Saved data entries
------------------------------------
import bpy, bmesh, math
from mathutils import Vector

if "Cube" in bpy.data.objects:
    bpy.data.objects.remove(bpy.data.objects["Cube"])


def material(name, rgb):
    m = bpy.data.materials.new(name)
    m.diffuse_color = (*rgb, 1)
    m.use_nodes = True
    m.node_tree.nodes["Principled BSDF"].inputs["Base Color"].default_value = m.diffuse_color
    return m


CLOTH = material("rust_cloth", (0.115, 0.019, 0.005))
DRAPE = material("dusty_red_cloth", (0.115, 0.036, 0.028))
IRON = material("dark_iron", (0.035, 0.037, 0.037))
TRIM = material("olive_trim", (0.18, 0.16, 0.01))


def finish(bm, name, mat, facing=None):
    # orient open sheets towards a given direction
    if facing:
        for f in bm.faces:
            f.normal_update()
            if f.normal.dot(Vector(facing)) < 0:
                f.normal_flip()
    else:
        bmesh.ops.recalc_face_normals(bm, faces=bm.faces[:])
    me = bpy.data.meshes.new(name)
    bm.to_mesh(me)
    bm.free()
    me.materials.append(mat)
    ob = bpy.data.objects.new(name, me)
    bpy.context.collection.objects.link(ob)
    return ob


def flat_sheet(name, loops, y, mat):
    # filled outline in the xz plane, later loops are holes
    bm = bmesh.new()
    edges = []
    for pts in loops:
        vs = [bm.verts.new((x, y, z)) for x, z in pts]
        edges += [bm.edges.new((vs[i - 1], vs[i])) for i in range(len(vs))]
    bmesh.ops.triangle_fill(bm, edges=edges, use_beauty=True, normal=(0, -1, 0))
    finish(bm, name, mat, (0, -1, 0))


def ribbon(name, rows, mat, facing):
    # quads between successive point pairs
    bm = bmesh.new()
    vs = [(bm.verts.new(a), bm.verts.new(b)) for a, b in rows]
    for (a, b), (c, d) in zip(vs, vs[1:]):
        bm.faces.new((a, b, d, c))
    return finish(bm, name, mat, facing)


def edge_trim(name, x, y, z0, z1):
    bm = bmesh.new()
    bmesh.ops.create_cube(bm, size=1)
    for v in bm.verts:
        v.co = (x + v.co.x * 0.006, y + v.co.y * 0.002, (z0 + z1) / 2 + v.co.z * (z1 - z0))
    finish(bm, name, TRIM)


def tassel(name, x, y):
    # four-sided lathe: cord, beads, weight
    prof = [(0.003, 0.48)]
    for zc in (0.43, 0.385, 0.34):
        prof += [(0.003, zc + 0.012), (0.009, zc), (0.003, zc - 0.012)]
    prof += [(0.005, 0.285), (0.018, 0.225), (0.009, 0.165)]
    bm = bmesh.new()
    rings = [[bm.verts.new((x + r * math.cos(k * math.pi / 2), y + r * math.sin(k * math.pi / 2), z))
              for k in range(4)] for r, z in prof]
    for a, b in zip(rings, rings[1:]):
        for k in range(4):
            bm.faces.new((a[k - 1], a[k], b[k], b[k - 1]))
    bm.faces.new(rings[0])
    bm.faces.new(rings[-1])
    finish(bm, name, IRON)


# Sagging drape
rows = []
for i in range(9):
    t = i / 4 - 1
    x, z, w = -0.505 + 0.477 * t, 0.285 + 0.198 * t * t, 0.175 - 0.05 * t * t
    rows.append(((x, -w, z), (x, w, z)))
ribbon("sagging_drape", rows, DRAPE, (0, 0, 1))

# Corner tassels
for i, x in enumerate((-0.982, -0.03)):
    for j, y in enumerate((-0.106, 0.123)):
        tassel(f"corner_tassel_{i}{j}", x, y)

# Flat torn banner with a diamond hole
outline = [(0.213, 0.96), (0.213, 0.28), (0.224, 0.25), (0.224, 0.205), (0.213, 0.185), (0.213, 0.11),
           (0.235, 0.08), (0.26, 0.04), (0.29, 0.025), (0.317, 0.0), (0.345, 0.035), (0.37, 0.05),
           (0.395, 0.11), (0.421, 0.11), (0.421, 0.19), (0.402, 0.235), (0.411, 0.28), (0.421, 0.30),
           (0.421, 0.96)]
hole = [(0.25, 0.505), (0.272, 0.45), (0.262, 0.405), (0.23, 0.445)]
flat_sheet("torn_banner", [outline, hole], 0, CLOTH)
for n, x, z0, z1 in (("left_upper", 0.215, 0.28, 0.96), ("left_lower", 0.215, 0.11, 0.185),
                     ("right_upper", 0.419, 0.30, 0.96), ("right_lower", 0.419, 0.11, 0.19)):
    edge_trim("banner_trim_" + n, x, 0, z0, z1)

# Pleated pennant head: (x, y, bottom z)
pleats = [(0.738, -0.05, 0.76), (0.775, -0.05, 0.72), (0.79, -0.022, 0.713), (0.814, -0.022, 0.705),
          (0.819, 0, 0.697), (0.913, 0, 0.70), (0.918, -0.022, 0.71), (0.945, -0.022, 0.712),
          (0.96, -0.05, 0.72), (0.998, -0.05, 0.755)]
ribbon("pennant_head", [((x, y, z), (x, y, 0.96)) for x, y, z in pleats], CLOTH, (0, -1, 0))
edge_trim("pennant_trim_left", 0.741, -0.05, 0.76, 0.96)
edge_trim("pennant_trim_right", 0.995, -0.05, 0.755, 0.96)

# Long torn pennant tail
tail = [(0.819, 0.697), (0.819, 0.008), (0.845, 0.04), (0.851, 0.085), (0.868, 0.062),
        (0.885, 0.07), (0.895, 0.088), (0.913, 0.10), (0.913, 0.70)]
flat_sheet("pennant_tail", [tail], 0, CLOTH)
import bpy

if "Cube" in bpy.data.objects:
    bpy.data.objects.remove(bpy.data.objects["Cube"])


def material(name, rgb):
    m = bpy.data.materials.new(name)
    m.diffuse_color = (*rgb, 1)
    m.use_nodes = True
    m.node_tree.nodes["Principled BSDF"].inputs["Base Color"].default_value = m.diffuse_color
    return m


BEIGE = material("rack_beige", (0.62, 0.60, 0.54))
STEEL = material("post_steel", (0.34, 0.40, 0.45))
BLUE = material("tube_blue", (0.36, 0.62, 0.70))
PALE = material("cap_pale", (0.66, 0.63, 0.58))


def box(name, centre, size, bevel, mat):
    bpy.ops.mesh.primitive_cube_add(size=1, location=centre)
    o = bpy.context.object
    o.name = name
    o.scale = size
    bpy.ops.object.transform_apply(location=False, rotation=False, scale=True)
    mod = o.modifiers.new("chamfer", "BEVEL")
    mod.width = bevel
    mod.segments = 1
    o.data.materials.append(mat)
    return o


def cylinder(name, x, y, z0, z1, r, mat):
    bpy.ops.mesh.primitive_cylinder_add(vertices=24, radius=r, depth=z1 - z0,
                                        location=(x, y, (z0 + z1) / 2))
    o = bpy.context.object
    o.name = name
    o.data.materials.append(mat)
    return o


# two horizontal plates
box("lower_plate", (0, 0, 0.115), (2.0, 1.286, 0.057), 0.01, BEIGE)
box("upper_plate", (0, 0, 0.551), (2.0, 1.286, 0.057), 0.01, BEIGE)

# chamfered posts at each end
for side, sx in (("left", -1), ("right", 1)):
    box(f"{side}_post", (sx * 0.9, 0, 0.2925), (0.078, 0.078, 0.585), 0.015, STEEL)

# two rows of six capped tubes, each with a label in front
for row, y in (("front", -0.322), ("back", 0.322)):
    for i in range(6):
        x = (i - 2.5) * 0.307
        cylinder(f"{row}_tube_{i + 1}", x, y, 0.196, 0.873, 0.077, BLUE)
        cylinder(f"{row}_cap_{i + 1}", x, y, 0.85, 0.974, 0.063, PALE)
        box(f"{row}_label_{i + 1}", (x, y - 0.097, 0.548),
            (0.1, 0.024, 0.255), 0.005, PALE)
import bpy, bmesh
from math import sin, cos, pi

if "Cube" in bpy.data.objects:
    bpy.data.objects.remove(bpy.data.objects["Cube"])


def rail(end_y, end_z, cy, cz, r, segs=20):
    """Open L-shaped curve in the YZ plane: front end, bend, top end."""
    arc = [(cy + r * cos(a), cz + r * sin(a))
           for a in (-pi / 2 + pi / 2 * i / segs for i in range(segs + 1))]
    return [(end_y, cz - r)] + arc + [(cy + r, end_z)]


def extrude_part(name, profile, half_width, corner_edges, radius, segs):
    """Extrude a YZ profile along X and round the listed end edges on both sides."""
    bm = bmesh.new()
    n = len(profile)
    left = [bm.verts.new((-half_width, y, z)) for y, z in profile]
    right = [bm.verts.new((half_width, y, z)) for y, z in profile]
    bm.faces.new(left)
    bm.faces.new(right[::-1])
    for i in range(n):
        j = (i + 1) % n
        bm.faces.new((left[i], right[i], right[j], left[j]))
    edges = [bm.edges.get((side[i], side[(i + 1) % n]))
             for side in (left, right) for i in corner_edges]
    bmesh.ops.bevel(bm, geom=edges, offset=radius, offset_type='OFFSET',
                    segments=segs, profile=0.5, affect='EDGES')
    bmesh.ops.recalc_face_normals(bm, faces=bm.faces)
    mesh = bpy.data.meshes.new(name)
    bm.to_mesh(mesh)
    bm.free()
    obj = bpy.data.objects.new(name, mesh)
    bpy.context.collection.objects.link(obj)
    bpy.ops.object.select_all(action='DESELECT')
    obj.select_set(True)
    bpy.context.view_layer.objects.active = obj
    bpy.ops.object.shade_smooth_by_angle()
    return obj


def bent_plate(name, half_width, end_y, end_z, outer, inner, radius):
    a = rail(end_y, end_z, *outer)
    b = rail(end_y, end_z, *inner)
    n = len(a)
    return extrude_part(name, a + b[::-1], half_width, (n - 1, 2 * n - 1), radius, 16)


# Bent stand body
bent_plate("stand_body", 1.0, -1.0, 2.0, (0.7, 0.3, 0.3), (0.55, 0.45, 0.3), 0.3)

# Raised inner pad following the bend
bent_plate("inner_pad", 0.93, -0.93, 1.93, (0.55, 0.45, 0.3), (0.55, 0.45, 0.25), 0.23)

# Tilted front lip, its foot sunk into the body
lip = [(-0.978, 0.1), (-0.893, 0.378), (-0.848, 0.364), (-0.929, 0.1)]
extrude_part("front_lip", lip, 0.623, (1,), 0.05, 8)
------------------------------------
**Problem description:** Set down only the lines above that fall between the line holding "bpy.ops.object.select_all(action='DESELECT')" and the line holding "a = rail(end_y, end_z, *outer)", inclusive, keeping each exact.

**Response area:**
    bpy.ops.object.select_all(action='DESELECT')
    obj.select_set(True)
    bpy.context.view_layer.objects.active = obj
    bpy.ops.object.shade_smooth_by_angle()
    return obj


def bent_plate(name, half_width, end_y, end_z, outer, inner, radius):
    a = rail(end_y, end_z, *outer)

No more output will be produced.